It's the Strand's Bring Your Own Movie program, which lets groups of family members and friends bring their own DVDs to be played on a Strand screen and sound system, with the concession stand open.  

"We've had great success with it," Peyton said of the roughly 30 such showings. "It's doing well for a couple of reasons. People are afraid to go out. They're not afraid to go out with friends or family. So they get to go see a movie with the people that they trust and they know. They get to see what they want. You get the concessions, and you get the theater all to yourself.”

Patrons also may craft an event around a film showing, she said.

One example is when a woman and her boyfriend were among a group that had scheduled a showing of "The Grinch." The woman thought they were there to celebrate a friend's birthday.

About 30 minutes into the showing, the movie suddenly was replaced by a series of photos of the woman and her boyfriend, followed by "Will You Marry Me?" on the screen.

At that moment, other viewers turned on a snow machine they had brought with them.

"It was pretty darn cool," Peyton said, adding that the bride-to-be said yes.

Another source of income is the theater's marquee.

Peyton said one side of the marquee may be rented for a day to those who want to post a message. 

When warmer weather returns, the Strand will bring back its curbside popcorn sales, she said.

Joe Pemberton, president and CEO of Suburban Natural Gas and president of the Strand Theatre and Cultural Arts Association board of directors, cited the Bring Your Own Movie program as an example of Peyton seeking new ways to share the Strand experience with the community.

Local attorney Stephen D. Martin with Manos, Martin & Pergram Co. LPA is the association's counsel and said, "Tracey Peyton has done a tremendous job in finding ways for the Strand to be able to still provide a movie-theater experience ... and generate revenue."  

Peyton said other theaters were using the Bring Your Own Movie concept before the Strand tried it.

The community and loyal Strand devotees also are playing a part in the theater's continuing survival, Peyton said.

In Delaware County's 2020 Community Enhancement Grant program for nonprofits, the county commissioners announced a grant of $68,000 to the Strand, she said.

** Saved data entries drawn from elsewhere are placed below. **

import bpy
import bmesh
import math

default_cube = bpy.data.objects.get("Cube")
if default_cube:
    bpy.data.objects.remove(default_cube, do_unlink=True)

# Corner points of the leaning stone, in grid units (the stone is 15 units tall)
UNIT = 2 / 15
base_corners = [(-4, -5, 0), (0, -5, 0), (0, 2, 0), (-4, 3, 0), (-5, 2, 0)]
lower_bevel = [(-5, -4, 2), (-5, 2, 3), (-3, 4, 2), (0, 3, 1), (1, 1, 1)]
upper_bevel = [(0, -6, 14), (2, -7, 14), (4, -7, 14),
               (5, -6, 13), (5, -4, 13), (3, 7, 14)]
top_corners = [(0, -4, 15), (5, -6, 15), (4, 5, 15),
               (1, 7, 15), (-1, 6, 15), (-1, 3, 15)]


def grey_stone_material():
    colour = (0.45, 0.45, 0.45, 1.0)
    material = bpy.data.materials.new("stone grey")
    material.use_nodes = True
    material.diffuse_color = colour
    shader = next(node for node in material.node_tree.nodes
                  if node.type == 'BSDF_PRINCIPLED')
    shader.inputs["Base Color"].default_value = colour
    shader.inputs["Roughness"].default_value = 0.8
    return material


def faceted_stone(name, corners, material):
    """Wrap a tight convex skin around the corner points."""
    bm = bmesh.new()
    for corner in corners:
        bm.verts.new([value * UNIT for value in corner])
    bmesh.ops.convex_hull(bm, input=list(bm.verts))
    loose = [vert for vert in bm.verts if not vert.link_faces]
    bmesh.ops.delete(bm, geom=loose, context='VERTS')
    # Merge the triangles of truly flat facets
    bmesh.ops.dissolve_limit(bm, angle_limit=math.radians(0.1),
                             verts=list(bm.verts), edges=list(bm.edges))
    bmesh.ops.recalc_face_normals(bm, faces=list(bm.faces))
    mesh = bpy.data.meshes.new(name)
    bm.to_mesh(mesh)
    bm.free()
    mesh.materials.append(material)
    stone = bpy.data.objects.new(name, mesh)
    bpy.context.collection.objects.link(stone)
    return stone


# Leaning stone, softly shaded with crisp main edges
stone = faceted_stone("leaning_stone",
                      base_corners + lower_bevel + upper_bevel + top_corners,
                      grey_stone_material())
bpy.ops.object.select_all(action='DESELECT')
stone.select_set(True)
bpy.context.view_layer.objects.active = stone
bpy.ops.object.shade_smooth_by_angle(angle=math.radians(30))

The Strand also received two grants – about $500 and $4,000 – from the Community Foundation of Delaware County, she said.

Additionally, a GoFundMe campaign for the Strand topped its goal of $50,000 and still is taking donations, Peyton said.  

Pemberton said the grants and donations are examples of "the immense generosity that has been shown to this theater through so, so many individual and collective contributions."

"The Strand is a tremendous historic asset for downtown Delaware. ... Tracey Peyton has provided tremendous leadership in developing creative ways to bring people to the Strand," said Rock Jones, president of Ohio Wesleyan University and a Strand board member. "I look forward to the time when COVID is behind us."

In November, Peyton said, before the Strand and other smaller cinemas could resume first-run movies, “cinemas in Los Angeles and New York City will need to reopen so that the schedule of new film releases remains secure."

The Strand and many other cinemas are monitoring pandemic conditions with the help of the National Association of Theater Owners, Peyton said Jan. 6.

"Every week since the pandemic began in March, we've had a weekly webinar where we hear from the experts in the industry, including the president and CEO of NATO (John Fithian), our attorneys from NATO, our marketing folks," Peyton said. "They keep us abreast of everything. Often times, we're the first to know what movies are moving, when they're moving and why they're not moving or why they did move, and we hear industry information from various studios."  

NATO's work led to the Cinema Safe program, which promotes protocols and guidelines developed and supported by epidemiologists to support a safe return to cinemas, she said.

Peyton said the theater is owned by the Strand Theatre and Cultural Arts Association, an independent 501(c)(3) nonprofit organization.  

For more on the Strand, including scheduling Bring Your Own Movie showings, go to thestrandtheatre.net. The GoFundMe page is at charity.gofundme.com/o/en/campaign/strandsafe. For more on Cinema Safe, go to cinemasafe.org.

editorial@thisweeknews.com

@ThisWeekNews